Yet, most of my Thursday's were actually channelled towards chess. As a beginner, all those losses by various members of the chess club are hard to bear. I'm trying to learn from them and get better. But chess can get frustrating at times (I hate losing!). It's not just chess- combined with coursework and research, one really needs some sort of an outlet to combat stress. Luckily, I'm swimming regularly...

I've made a few good friends this year, so I'm quite looking forward to spending more time with them next year, and not staying holed up in my room all the time. Still, I wish the grad CS cohort was larger. As it is, it is difficult to find sociable CS students, haha!

Grad life is vastly different from my undergrad days. There is a lot more studying and a lot less socializing. Its also strangely difficult to identify with the undergrads and their lifestyle. I guess I have changed a bit since my undergrad days.

Targets for next year
  • Conduct meaningful research and publish a paper in a top conference or journal.
  • Audit the graduate statistics course with the Math department.
  • Complete reading the books: PRML by Bishop and PGM's by Koller.
  • Complete the MOOCs: Machine Learning by Ng and Learning from Data by Yaser.
  • Focus on my own side-project.
  • Participate in at least 1 Kaggle competition.
  • Explore Hamilton's waterfalls.

Paper summaries : Statecharts and ATL

Here are two paper summaries I had submitted for one of my university courses, Software Design.

"Statecharts : A visual formalism for complex systems." by Harel

The authors propose a modeling formalism called Statecharts to addresses some of the inherent weaknesses of conventional state diagrams in realistically modeling complex reactive systems (one typical weakness is state space explosion even for relatively simple reactive systems). Statecharts extend conventional state diagrams (thus leveraging the visual power of these conventional diagrams) by the incorporation of features such as clustering of states, adding concurrency capabilities, enabling fluid movement between different levels of abstraction, modeling hierarchical information, modeling of activities (i.e., something that takes a nonzero amount of time like beeping), etc.
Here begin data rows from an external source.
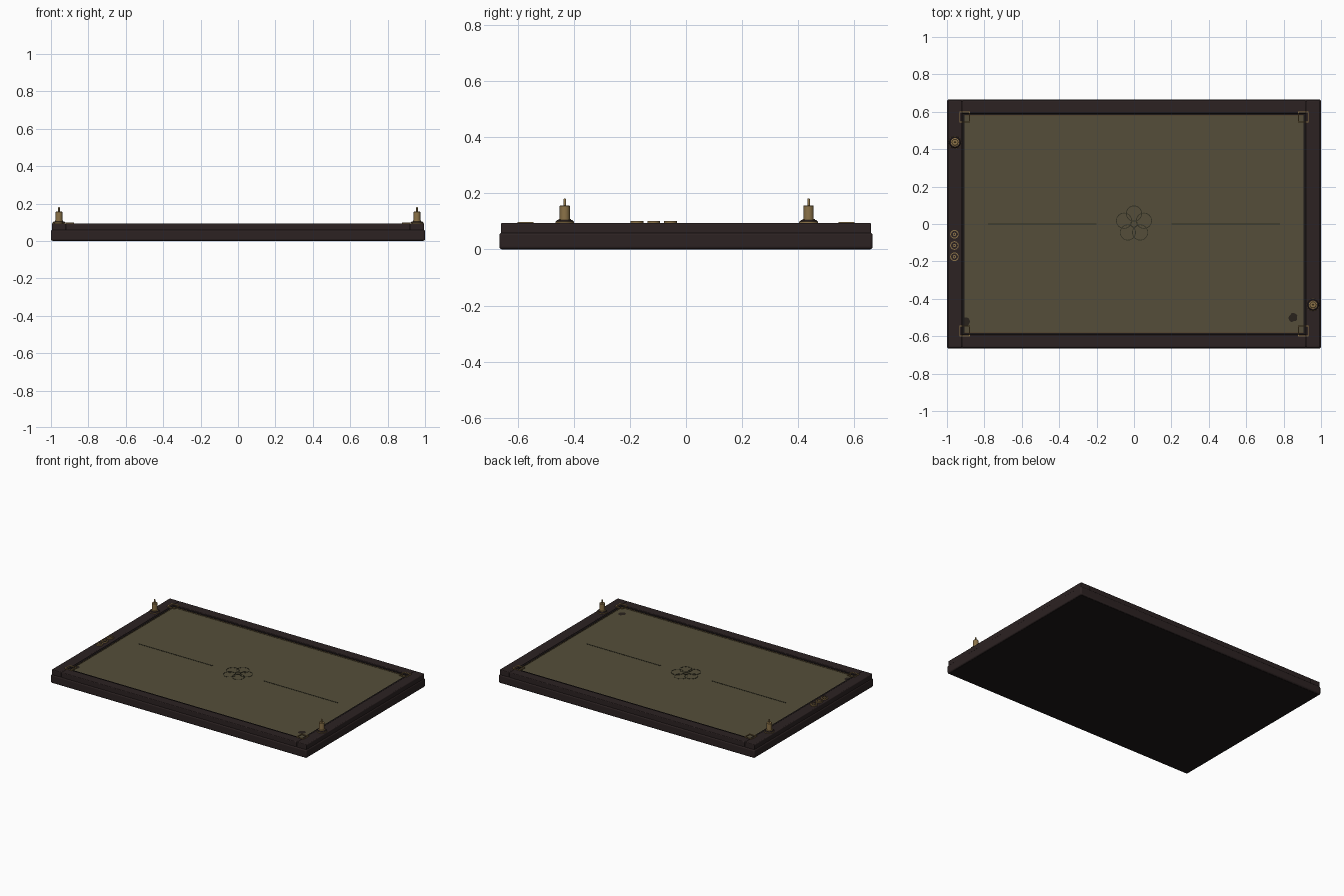
import bpy, bmesh, math, random
from mathutils import Vector

if "Cube" in bpy.data.objects:
    bpy.data.objects.remove(bpy.data.objects["Cube"])

random.seed(4)
scene = bpy.context.collection


def mat(name, c):
    m = bpy.data.materials.new(name)
    m.diffuse_color = (*c, 1)
    m.use_nodes = True
    m.node_tree.nodes["Principled BSDF"].inputs["Base Color"].default_value = m.diffuse_color
    return m


WOOD = mat("dark wood", (0.025, 0.016, 0.016))
LIP = mat("black wood", (0.012, 0.009, 0.009))
FELT = mat("olive felt", (0.090, 0.076, 0.041))
INK = mat("dark olive ink", (0.03, 0.028, 0.016))
BRASS = mat("aged brass", (0.26, 0.17, 0.065))
STAIN = mat("brown stain", (0.022, 0.016, 0.012))


def finish(name, bm, m, bevel=0, seg=2, smooth=True):
    bmesh.ops.recalc_face_normals(bm, faces=bm.faces)
    me = bpy.data.meshes.new(name)
    bm.to_mesh(me)
    bm.free()
    me.materials.append(m)
    ob = bpy.data.objects.new(name, me)
    scene.objects.link(ob)
    if bevel:
        b = ob.modifiers.new("bevel", 'BEVEL')
        b.width, b.segments = bevel, seg
    if smooth:
        bpy.context.view_layer.objects.active = ob
        ob.select_set(True)
        bpy.ops.object.shade_smooth_by_angle(angle=math.radians(35))
        ob.select_set(False)
    return ob


def add_box(bm, x0, x1, y0, y1, z0, z1):
    vs = bmesh.ops.create_cube(bm, size=1)["verts"]
    for v in vs:
        v.co = Vector(((x0 + x1) / 2 + v.co.x * (x1 - x0),
                       (y0 + y1) / 2 + v.co.y * (y1 - y0),
                       (z0 + z1) / 2 + v.co.z * (z1 - z0)))


def box(name, dims, m, bevel=0, seg=2):
    bm = bmesh.new()
    add_box(bm, *dims)
    return finish(name, bm, m, bevel, seg, smooth=bevel > 0)


def lathe(name, profile, x, y, m, n=32, closed=False):
    """Revolve (radius, z) points round a vertical axis at x, y."""
    bm = bmesh.new()
    vs = [bm.verts.new((x + r, y, z)) for r, z in profile]
    es = [bm.edges.new(p) for p in zip(vs, vs[1:])]
    if closed:
        es.append(bm.edges.new((vs[-1], vs[0])))
    bmesh.ops.spin(bm, geom=vs + es, cent=(x, y, 0), axis=(0, 0, 1),
                   angle=math.tau, steps=n, use_merge=False)
    bmesh.ops.remove_doubles(bm, verts=bm.verts, dist=1e-5)
    return finish(name, bm, m)


def ring(name, r, w, x, y, z0, z1, m):
    return lathe(name, [(r - w, z0), (r, z0), (r, z1), (r - w, z1)], x, y, m, closed=True)


HX, HY, IX, IY = 1.0, 0.665, 0.92, 0.592
TOP, FZ = 0.094, 0.082

# base slab and dark underside
box("base_slab", (-HX, HX, -HY, HY, 0.001, 0.06), WOOD, 0.009, 3)
box("underside_pad", (-HX + .008, HX - .008, -HY + .008, HY - .008, 0, 0.004), LIP)

# frame: full-depth stiles and rails fitted between them
for s, side in ((-1, "left"), (1, "right")):
    xs = sorted((s * IX, s * (HX - .005)))
    box(side + "_stile", (*xs, -HY + .005, HY - .005, 0.055, TOP), WOOD, 0.005, 3)
for s, side in ((-1, "front"), (1, "back")):
    ys = sorted((s * IY, s * (HY - .005)))
    box(side + "_rail", (-IX, IX, *ys, 0.055, TOP), WOOD, 0.005, 3)

# felt playing surface
box("felt_panel", (-IX, IX, -IY, IY, 0.05, FZ), FELT)


def border(name, x, y, w, z0, z1, m):
    bm = bmesh.new()
    for s in (-1, 1):
        add_box(bm, *sorted((s * x, s * (x - w))), -y, y, z0, z1)
        add_box(bm, -x + w, x - w, *sorted((s * y, s * (y - w))), z0, z1)
    return finish(name, bm, m, smooth=False)


# inner lip and thin brass line on its wall
border("inner_lip", IX, IY, 0.013, 0.06, 0.0885, LIP)
border("brass_inlay", IX - .0125, IY - .0125, 0.0015, 0.0835, 0.0865, BRASS)

# open square corner brackets
for sx in (-1, 1):
    for sy in (-1, 1):
        bm = bmesh.new()
        cx, cy, h, w = sx * .905, sy * .572, .029, .005
        for s in (-1, 1):
            a, b = sorted((s * h, s * (h - w)))
            add_box(bm, cx + a, cx + b, cy - h, cy + h, TOP - .002, TOP + .004)
            add_box(bm, cx - h + w, cx + h - w, cy + a, cy + b, TOP - .002, TOP + .004)
        finish("corner_bracket", bm, BRASS, smooth=False)

# brass posts on stepped dark collars
for x, y in ((-.957, .437), (.957, -.432)):
    lathe("post_collar", [(0, TOP - .002), (.033, TOP - .002), (.033, TOP + .004),
                          (.027, TOP + .011), (0, TOP + .011)], x, y, WOOD)
    ring("collar_band", .0335, .004, x, y, TOP, TOP + .005, BRASS)
    lathe("post", [(0, .1), (.022, .1), (.022, .108), (.018, .109), (.018, .155),
                   (.016, .157), (.0045, .157), (.0045, .178), (.003, .181), (0, .181)],
          x, y, BRASS)

# three small ringed sockets on the left stile
for y in (-.055, -.115, -.175):
    ring("socket_ring", .023, .005, -.96, y, TOP - .002, TOP + .008, BRASS)
    lathe("socket_cup", [(0, TOP + .005), (.019, TOP + .005), (.019, TOP)], -.96, y, WOOD)
    ring("socket_eye", .009, .005, -.96, y, TOP, TOP + .008, BRASS)

# five-petal emblem of interlaced rings in the middle
for k in range(5):
    a = math.pi / 2 + k * math.tau / 5
    ring("emblem_petal", .043, .004, .056 * math.cos(a), .056 * math.sin(a),
         FZ - .001, FZ + .0012 + k * .0001, INK)
ring("emblem_centre", .02, .004, 0, 0, FZ - .001, FZ + .002, INK)

# dividing lines either side of the emblem
for s in (-1, 1):
    box("divider_line", (*sorted((s * .2, s * .78)), -.004, .004, FZ - .001, FZ + .0015), INK)

# irregular stains near the front corners
for x, y, r in ((-.9, -.522, .027), (.85, -.5, .024)):
    bm = bmesh.new()
    pts = []
    for k in range(14):
        a, q = k * math.tau / 14, r * random.uniform(.8, 1.1)
        pts.append(bm.verts.new((x + q * math.cos(a), y + q * math.sin(a), FZ + .001)))
    bm.faces.new(pts)
    finish("stain", bm, STAIN, smooth=False)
The Statecharts formalism was exemplified using the Timex stopwatch system. In the industrial setting, Statecharts were successfully used in a large scale avionics project. The author also proposes further extensions (e.g., probabilistic Statecharts).

The author presented valuable and practical extensions to conventional state diagrams. Though verbose, the paper was accessible. The Timex stopwatch examples were welcome motifs, vastly preferable to a purely theoretical approach in presenting the ideas. Overall, the research is highly original.
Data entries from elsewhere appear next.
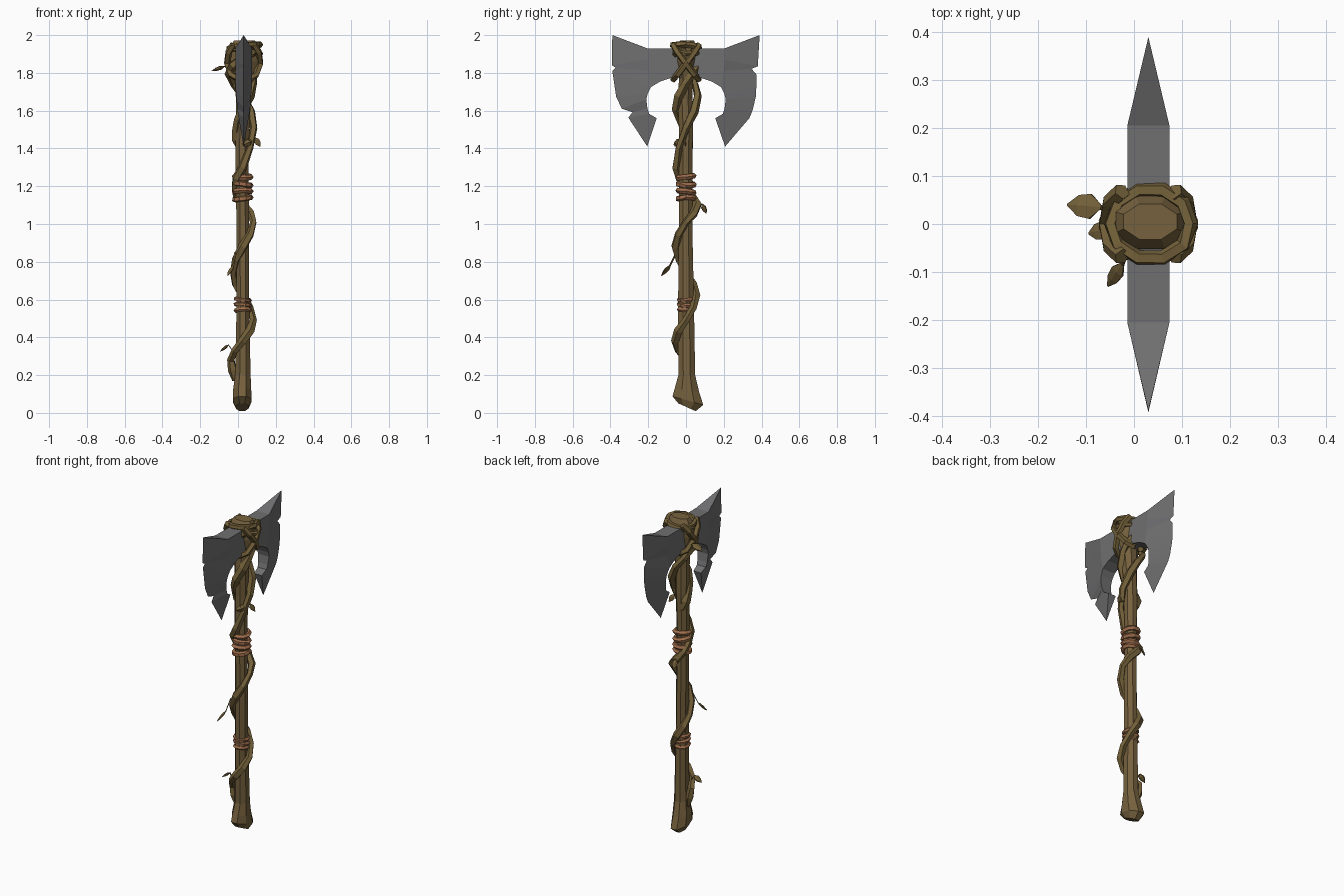
import bpy, bmesh, math
from mathutils import Vector

if "Cube" in bpy.data.objects:
    bpy.data.objects.remove(bpy.data.objects["Cube"])

CX = 0.03  # x of the axe's centre plane


def material(name, rgb):
    m = bpy.data.materials.new(name)
    m.diffuse_color = (*rgb, 1)
    m.use_nodes = True
    m.node_tree.nodes["Principled BSDF"].inputs["Base Color"].default_value = m.diffuse_color
    return m


WOOD = material("brown wood", (0.18, 0.12, 0.048))
VINE = material("olive vine", (0.175, 0.12, 0.042))
CORD = material("tan cord", (0.36, 0.16, 0.075))
STEEL = material("grey steel", (0.16, 0.16, 0.165))


def finish(bm, name, mat):
    bmesh.ops.recalc_face_normals(bm, faces=bm.faces)
    me = bpy.data.meshes.new(name)
    bm.to_mesh(me)
    bm.free()
    me.materials.append(mat)
    ob = bpy.data.objects.new(name, me)
    bpy.context.collection.objects.link(ob)
    return ob


def loft(name, rings, mat, closed=False):
    bm = bmesh.new()
    vs = [[bm.verts.new(p) for p in r] for r in rings]
    n = len(vs[0])
    pairs = list(zip(vs, vs[1:])) + ([(vs[-1], vs[0])] if closed else [])
    for a, b in pairs:
        for i in range(n):
            j = (i + 1) % n
            bm.faces.new((a[i], a[j], b[j], b[i]))
    if not closed:
        bm.faces.new(vs[0])
        bm.faces.new(vs[-1])
    return finish(bm, name, mat)


def tube(name, pts, radii, mat, sides=5, flat=1.0, closed=False):
    pts = [Vector(p) for p in pts]
    n = len(pts)
    u = pts[0] - Vector((CX, 0, pts[0].z))  # start frame points away from handle
    rings = []
    for i, p in enumerate(pts):
        if closed:
            t = pts[(i + 1) % n] - pts[i - 1]
        else:
            t = pts[min(i + 1, n - 1)] - pts[max(i - 1, 0)]
        t.normalize()
        u = (u - t * u.dot(t)).normalized()
        v = t.cross(u)
        r = radii[i] if isinstance(radii, (list, tuple)) else radii
        rings.append([p + u * (r * flat * math.cos(a)) + v * (r * math.sin(a))
                      for a in (math.tau * k / sides for k in range(sides))])
    return loft(name, rings, mat, closed)


# Handle: z, centre x, centre y, half width x, half width y, tilt of ring along y
prof = [(0.03, .022, .005, .035, .05, -.45), (0.065, .022, .01, .053, .088, -.28),
        (0.12, .022, .005, .052, .07, -.15), (0.2, .026, .004, .044, .048, 0),
        (0.38, .026, .002, .04, .047, 0), (0.6, .026, 0, .036, .045, 0),
        (1.0, .025, -.002, .036, .038, 0), (1.3, .022, -.002, .037, .038, 0),
        (1.5, .025, .0, .04, .04, 0), (1.66, .028, -.005, .042, .042, 0),
        (1.77, .032, 0, .055, .04, 0), (1.86, .034, 0, .08, .056, 0),
        (1.935, .034, .003, .082, .06, 0), (1.972, .034, .005, .06, .04, 0)]
rings = []
for z, cx, cy, rx, ry, tilt in prof:
    rings.append([(cx + rx * math.cos(a), cy + ry * math.sin(a), z + tilt * ry * math.sin(a))
                  for a in (math.tau * (k + .5) / 8 for k in range(8))])
loft("handle", rings, WOOD)


# Vines winding up the handle: knots of (z, quarter turns, radius)
def vine(name, knots, thick):
    pts, radii = [], []
    for (z0, q0, r0), (z1, q1, r1) in zip(knots, knots[1:]):
        for f in (0, .5):
            a = (q0 + (q1 - q0) * f) * math.pi / 2
            r = r0 + (r1 - r0) * f
            pts.append((.025 + r * math.cos(a), r * math.sin(a), z0 + (z1 - z0) * f))
    z, q, r = knots[-1]
    pts.append((.025 + r * math.cos(q * math.pi / 2), r * math.sin(q * math.pi / 2), z))
    radii = [thick * (.9 + .15 * math.sin(i * 1.7)) for i in range(len(pts))]
    radii[0] = radii[-1] = thick * .45
    return tube(name, pts, radii, VINE)


vine("long_vine", [(.17, -2.1, .045), (.28, -2, .062), (.38, -1, .056), (.49, 0, .056),
                   (.62, 1, .052), (.74, 2, .05), (.88, 3, .055), (1.01, 4, .057),
                   (1.1, 5, .06), (1.19, 6, .042), (1.3, 7, .052), (1.51, 8, .058),
                   (1.68, 9, .062), (1.8, 10, .075), (1.88, 11, .07), (1.93, 12, .08)], .024)
vine("upper_vine", [(1.4, -2.6, .035), (1.5, -1.9, .036), (1.61, -1, .05), (1.75, 0, .055),
                    (1.84, .7, .075)], .027)

# Lashings over the axe head: crossed on both sides, looped round the top
for sx in (-1, 1):
    for sy in (-1, 1):
        tube("head_lashing", [(CX + sx * .055, sy * -.068, 1.95), (CX + sx * .08, sy * -.045, 1.91),
                              (CX + sx * .088, 0, 1.85), (CX + sx * .066, sy * .045, 1.79),
                              (CX + sx * .02, sy * .068, 1.765)], .018, VINE)


def ring(name, z, rx, ry, thick, mat, wob, sides=10):
    pts = [(.025 + (.01 if z > 1.8 else 0) + rx * math.cos(a), ry * math.sin(a),
            z + wob * math.sin(a + z * 40))
           for a in (math.tau * k / sides for k in range(sides))]
    tube(name, pts, thick, mat, closed=True)


ring("head_loop", 1.94, .083, .074, .016, VINE, .012)
ring("lower_head_loop", 1.915, .085, .068, .014, VINE, -.014)

# Cord wraps
for z in (1.135, 1.172, 1.21, 1.25):
    ring("upper_cord", z, .043, .044, .015, CORD, .006)
for z in (.543, .572, .6):
    ring("lower_cord", z, .038, .04, .011, CORD, .005)


# Leaves on short stems
def leaf(start, mid, tip, width):
    s, m, t = Vector(start), Vector(mid), Vector(tip)
    tube("leaf", [s, m, m.lerp(t, .3), m.lerp(t, .65), t],
         [.007, .006, width, width * .85, .002], VINE, 6, .35)


leaf((-.04, .02, 1.8), (-.07, .035, 1.835), (-.14, .04, 1.81), .03)
leaf((-.015, -.05, .85), (-.025, -.085, .78), (-.055, -.13, .725), .017)
leaf((-.03, -.01, .33), (-.05, -.01, .36), (-.095, -.02, .325), .022)
leaf((.02, .065, 1.1), (.015, .085, 1.105), (.01, .108, 1.055), .018)
leaf((.06, -.02, 1.43), (.09, -.01, 1.455), (.118, 0, 1.41), .018)
# Vine knot
tube("vine_knot", [(.03, -.055, 1.42), (.055, -.045, 1.43), (.075, -.01, 1.445)],
     [.012, .02, .012], VINE)


# Double blade: thick inner line (y, z, half thickness) joined to a thin cutting edge (y, z)
def blade(name, side, inner, edge):
    bm = bmesh.new()
    body = [(0, 1.93), (0, 1.775), (.075, 1.775), (.135, 1.755)]
    T = .044
    layers = []
    ev = [bm.verts.new((CX, side * y, z)) for y, z in edge]
    for s in (-1, 1):
        iv = [bm.verts.new((CX + s * t, side * y, z)) for y, z, t in inner]
        bv = [bm.verts.new((CX + s * T, side * y, z)) for y, z in body]
        bm.faces.new(bv + iv[3::-1])
        for i in range(len(iv) - 1):
            bm.faces.new((iv[i], iv[i + 1], ev[i + 1], ev[i]))
        layers.append([bv[0]] + [iv[0]] + [ev[0]] + bv[1:] + iv[3:])
    a, b = layers
    bm.faces.new((a[0], a[1], b[1], b[0]))
    bm.faces.new((a[1], ev[0], b[1]))
    for i in range(3, len(a) - 1):
        bm.faces.new((a[i], a[i + 1], b[i + 1], b[i]))
    bm.faces.new((a[-1], ev[-1], b[-1]))
    return finish(bm, name, STEEL)


inner = [(.205, 1.93, .044), (.205, 1.87, .044), (.2, 1.81, .044), (.185, 1.725, .044),
         (.203, 1.69, .04), (.21, 1.66, .038), (.204, 1.61, .034), (.195, 1.583, .03),
         (.155, 1.56, .026)]
blade("right_blade", 1, inner,
      [(.39, 2.0), (.38, 1.835), (.347, 1.822), (.374, 1.79), (.372, 1.72), (.37, 1.675),
       (.352, 1.6), (.335, 1.56), (.207, 1.41)])
blade("left_blade", -1, inner,
      [(.39, 2.0), (.393, 1.84), (.372, 1.828), (.39, 1.81), (.37, 1.675), (.34, 1.61),
       (.283, 1.592), (.305, 1.563), (.205, 1.41)])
"ATL : A model transformation tool." by Jouault et. Al.

ATL is a rule-based domain specific language (built upon the OCL specifications) with declarative and imperative constructs for specifying model-to-model transformations. The transformations are unidirectional i.e., the source models are read-only while the target models are write-only. The declarative features of ATL (e.g., matched rules, lazy rules, etc) encapsulate complex algorithms and are thus simple and intuitive to use. However, imperative statements are often essential for complex transformational problems. A number of tools (e.g., editor, compiler, virtual machine, debugger) were developed for ATL on the Eclipse platform. These tools support many of features highlighted in [1] except for (i) static type checking, (ii) helpers in the context of collection types, and (iii) more strongly typed resolution. Feedback on the use of ATL has been positive, and ATL has been evaluated on more than 100 sites.
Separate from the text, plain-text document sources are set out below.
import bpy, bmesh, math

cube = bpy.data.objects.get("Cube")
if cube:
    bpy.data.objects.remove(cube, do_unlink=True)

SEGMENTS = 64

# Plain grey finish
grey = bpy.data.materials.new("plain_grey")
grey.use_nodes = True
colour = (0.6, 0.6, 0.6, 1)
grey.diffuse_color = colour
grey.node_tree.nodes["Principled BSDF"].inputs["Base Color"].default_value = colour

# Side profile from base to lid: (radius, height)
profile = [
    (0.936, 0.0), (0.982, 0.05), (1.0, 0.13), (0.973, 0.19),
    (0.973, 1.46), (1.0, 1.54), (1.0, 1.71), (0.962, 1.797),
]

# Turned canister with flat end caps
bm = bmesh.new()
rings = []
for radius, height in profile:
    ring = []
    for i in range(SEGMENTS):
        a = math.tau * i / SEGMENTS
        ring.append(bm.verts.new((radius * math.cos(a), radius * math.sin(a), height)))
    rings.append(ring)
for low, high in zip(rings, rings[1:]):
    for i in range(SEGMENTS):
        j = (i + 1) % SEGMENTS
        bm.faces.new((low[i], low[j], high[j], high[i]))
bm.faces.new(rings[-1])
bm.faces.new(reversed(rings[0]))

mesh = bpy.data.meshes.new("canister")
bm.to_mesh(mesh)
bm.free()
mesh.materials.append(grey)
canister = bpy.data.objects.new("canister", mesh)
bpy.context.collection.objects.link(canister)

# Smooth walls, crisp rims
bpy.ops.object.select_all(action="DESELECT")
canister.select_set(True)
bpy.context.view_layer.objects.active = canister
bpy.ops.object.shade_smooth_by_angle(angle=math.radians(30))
The paper itself is quite concise and not deeply technical, or even expansive. Moreover, some sections (e.g., related work) are perfunctory. However, the presented contributions are concrete, the idea is novel and the implementation (of the ATL tools) is praiseworthy (given the popularity of Eclipse). The successful evaluations and positive responses (mentioned in section 6) to the developed ATL tools is indicative of the high quality of the presented work.